Students across the Cairns Diocese are ‘socking it’ to poverty this Socktober.
Students are pulling up their socks and digging deep for a good cause this October with 12 schools across the Cairns Diocese participating in Socktober, an initiative of Catholic Mission.
“Socktober is Catholic Mission’s new school’s engagement platform and invites schools to engage with mission encouraging a learning mind, an open heart and hands for action,” explains Anna Jimenez, Catholic Mission Director, Diocese of Cairns.
“Children experience how their brothers and sisters in Ghana play the game of soccer with a recycled ‘Sockball’, learn about life in Ghana and are moved to action. Socktober provides children with the opportunity to lead in mission by sharing their story of support with their family and friends, listening to the Pope’s call to ‘rise up from the couch with your boots laced, and turn your hands into signs of love’.”
While Anna has been moved by the faith-filled, missionary spirit of the students so far, one student’s passion caught her attention. Donovan Miller from Our Lady of the Sacred Heart School, Thursday Island filled Anna’s heart with joy when he shared his passion for mission.
“I am raising money with my school for children in developing countries,” tells Donovan.
“The reason why I am raising money for them is so that kids like me in these countries can have food and clean water. My fundraising goal is $200, which will provide over 70 children with nutritious food for one day.”

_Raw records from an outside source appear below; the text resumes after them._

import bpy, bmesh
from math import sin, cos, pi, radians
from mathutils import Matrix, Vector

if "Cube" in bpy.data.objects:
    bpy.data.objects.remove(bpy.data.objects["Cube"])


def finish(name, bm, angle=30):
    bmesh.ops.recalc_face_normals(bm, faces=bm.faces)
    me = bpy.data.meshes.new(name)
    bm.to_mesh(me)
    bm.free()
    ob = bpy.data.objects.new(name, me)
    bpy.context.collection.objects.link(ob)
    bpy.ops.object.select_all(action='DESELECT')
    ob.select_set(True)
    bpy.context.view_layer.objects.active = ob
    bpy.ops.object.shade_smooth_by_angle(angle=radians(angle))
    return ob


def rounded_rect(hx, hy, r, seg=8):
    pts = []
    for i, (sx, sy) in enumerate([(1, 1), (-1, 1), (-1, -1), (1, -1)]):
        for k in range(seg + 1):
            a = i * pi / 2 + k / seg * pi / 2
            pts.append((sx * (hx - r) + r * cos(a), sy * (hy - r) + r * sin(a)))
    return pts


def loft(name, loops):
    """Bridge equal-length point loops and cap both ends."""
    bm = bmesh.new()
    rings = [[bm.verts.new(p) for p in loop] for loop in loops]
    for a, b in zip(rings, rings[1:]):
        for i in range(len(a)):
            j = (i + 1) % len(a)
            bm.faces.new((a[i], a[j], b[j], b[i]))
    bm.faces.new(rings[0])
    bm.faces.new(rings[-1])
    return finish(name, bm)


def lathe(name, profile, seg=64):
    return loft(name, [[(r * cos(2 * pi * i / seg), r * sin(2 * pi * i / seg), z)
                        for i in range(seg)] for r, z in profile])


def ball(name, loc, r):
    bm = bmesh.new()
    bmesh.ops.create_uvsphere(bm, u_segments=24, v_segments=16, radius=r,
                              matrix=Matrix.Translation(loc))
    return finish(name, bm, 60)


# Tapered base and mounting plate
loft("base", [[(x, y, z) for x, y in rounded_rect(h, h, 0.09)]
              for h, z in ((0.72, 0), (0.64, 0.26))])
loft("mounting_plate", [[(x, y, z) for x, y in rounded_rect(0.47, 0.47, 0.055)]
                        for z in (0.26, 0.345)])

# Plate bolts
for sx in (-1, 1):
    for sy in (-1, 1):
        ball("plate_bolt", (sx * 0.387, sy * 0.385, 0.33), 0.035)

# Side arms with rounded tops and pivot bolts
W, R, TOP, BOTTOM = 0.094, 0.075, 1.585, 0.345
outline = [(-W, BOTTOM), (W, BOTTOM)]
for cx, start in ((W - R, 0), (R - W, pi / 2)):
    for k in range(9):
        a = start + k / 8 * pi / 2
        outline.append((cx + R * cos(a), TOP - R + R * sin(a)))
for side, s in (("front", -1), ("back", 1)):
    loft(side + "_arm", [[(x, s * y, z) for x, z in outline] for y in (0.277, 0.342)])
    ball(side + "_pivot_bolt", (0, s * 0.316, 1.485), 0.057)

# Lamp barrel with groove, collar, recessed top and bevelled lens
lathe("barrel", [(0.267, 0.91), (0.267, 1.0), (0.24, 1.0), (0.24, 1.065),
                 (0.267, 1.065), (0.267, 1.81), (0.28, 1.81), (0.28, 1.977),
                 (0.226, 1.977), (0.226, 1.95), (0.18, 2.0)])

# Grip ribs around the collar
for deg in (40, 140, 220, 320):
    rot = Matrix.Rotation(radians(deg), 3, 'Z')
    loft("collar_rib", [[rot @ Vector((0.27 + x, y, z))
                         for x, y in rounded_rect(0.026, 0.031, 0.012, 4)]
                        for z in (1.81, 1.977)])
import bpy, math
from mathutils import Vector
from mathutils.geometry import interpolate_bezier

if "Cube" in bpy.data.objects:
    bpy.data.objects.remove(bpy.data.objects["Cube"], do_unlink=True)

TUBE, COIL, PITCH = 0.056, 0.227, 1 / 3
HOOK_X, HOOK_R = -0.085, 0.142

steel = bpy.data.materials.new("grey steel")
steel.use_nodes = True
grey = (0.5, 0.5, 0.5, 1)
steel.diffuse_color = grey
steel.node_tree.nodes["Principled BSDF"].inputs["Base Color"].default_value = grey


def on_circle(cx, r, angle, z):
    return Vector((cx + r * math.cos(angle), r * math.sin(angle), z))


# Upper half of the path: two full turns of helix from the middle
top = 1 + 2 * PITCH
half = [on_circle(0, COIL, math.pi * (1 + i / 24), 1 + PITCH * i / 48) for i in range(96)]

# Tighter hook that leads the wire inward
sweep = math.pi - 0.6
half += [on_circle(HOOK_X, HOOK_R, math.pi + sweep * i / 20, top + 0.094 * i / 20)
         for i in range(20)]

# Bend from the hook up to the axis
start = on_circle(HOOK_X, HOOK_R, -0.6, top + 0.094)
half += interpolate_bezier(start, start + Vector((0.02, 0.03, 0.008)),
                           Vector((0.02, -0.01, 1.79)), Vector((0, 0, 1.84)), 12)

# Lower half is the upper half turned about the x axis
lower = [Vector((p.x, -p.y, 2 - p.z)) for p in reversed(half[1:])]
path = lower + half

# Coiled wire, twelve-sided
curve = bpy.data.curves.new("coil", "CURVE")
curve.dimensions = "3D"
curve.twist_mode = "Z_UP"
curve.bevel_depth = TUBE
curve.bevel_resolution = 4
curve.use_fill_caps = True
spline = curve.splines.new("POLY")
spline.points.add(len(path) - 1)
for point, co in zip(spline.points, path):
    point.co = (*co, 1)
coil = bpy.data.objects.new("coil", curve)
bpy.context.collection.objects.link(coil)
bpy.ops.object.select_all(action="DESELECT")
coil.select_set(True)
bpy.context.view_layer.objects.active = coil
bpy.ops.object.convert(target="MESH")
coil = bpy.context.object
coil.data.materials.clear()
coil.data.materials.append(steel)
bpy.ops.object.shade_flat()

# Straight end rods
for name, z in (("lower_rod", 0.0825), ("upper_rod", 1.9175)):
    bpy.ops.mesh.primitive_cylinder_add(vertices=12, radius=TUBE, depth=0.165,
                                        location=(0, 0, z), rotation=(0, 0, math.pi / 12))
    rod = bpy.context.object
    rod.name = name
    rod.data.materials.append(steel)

The students at St Augustine’s School, Mossman also participated in Socktober, making soccer balls and raising funds for Catholic Mission.
“Students made soccer balls out of recycled materials to gain an appreciation of how lucky we are in Australia. They also learned how young people in other countries may not have the money to afford sporting equipment, but everyone loves to play sport,” explains Principal Paul Rayner.
“Students and staff wore crazy socks, made a gold coin donation and played games of soccer at lunch time using the ‘sockballs’.”
To find out more about Socktober or to make a donation, go to the Socktober website.